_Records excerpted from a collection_
========
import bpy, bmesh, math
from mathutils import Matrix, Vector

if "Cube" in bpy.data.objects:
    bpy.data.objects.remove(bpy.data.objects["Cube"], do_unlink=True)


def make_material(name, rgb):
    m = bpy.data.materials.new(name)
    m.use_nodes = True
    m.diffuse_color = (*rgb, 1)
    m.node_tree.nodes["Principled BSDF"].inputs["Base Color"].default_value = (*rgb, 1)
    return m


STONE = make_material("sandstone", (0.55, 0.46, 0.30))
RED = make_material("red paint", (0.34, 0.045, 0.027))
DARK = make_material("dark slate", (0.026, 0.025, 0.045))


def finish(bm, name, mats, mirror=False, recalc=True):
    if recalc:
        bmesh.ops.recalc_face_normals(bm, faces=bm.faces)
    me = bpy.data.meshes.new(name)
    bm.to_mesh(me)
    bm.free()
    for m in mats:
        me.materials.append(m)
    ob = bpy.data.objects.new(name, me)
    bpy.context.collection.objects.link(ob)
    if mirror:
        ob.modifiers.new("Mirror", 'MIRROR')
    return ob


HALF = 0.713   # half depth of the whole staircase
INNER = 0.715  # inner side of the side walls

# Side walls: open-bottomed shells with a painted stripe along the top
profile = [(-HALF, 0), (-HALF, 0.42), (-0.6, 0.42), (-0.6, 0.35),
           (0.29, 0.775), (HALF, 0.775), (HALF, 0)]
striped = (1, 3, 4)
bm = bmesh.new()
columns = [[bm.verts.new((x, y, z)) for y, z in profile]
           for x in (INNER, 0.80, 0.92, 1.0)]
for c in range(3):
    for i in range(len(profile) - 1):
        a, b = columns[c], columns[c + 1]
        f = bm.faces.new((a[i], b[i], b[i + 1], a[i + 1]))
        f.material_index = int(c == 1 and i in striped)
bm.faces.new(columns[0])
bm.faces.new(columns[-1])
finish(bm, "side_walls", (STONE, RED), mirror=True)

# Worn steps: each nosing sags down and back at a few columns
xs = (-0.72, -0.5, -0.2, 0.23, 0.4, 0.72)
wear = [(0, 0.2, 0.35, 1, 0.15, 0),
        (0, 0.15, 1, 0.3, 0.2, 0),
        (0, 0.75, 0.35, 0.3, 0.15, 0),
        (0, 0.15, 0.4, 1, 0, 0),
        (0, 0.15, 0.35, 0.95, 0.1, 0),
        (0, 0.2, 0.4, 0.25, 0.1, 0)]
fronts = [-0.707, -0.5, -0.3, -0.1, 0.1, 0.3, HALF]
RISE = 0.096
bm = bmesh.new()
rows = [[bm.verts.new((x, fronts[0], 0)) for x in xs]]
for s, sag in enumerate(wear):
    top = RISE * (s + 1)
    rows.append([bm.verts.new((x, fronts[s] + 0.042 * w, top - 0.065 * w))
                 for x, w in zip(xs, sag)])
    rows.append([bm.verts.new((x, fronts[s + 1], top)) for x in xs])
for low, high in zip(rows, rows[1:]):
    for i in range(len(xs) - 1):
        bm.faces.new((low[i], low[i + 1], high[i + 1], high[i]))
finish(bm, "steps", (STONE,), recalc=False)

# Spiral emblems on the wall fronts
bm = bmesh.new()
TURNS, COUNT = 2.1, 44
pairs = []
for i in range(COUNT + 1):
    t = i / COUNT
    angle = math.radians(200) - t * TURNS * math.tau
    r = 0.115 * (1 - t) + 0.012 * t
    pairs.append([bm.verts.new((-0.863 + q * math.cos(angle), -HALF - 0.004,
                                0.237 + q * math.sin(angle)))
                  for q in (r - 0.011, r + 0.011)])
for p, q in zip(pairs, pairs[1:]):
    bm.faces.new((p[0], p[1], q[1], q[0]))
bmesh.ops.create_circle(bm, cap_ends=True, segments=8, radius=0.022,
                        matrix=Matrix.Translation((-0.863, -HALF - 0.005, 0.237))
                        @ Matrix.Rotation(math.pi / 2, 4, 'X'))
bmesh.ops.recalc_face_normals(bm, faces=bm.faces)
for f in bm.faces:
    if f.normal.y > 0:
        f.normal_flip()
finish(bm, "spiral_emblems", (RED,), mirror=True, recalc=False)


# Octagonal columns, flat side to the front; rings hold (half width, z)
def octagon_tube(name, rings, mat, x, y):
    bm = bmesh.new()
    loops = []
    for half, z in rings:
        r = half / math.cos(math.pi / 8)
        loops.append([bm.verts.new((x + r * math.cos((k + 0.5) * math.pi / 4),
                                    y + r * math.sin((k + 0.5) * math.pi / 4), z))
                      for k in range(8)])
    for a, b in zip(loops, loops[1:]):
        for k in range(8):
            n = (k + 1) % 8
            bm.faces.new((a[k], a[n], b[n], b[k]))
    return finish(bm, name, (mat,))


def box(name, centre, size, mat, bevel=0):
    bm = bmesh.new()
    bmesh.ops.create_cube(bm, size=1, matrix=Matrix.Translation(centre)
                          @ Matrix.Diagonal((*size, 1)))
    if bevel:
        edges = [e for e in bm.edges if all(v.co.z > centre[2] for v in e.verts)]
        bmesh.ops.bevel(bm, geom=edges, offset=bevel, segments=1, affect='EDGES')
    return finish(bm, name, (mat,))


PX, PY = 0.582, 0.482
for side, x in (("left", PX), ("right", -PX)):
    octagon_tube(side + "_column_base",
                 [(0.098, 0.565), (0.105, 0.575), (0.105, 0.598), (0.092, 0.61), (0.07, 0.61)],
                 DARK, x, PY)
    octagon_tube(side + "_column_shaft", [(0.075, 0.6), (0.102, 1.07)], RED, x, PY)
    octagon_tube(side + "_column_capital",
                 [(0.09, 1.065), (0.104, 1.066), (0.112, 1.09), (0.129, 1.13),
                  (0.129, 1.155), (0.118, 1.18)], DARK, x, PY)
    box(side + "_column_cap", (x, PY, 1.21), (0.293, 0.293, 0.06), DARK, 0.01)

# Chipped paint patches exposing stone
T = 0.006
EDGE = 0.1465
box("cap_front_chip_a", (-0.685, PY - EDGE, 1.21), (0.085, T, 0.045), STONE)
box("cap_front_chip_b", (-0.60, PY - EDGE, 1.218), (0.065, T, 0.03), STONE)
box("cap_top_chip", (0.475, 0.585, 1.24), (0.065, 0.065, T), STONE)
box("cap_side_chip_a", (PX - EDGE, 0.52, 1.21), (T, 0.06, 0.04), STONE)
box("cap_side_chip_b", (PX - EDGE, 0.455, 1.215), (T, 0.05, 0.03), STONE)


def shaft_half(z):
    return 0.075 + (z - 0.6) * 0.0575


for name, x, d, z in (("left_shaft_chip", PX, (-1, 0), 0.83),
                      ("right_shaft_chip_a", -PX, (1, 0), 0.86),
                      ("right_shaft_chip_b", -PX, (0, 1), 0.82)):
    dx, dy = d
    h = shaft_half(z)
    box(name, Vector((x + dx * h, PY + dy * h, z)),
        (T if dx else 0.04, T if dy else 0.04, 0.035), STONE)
========
_TASK TO CARRY OUT_
For each line in the entries that contains the string "centre", make a copy.

_TASK SOLUTION_
def box(name, centre, size, mat, bevel=0):
    bmesh.ops.create_cube(bm, size=1, matrix=Matrix.Translation(centre)
        edges = [e for e in bm.edges if all(v.co.z > centre[2] for v in e.verts)]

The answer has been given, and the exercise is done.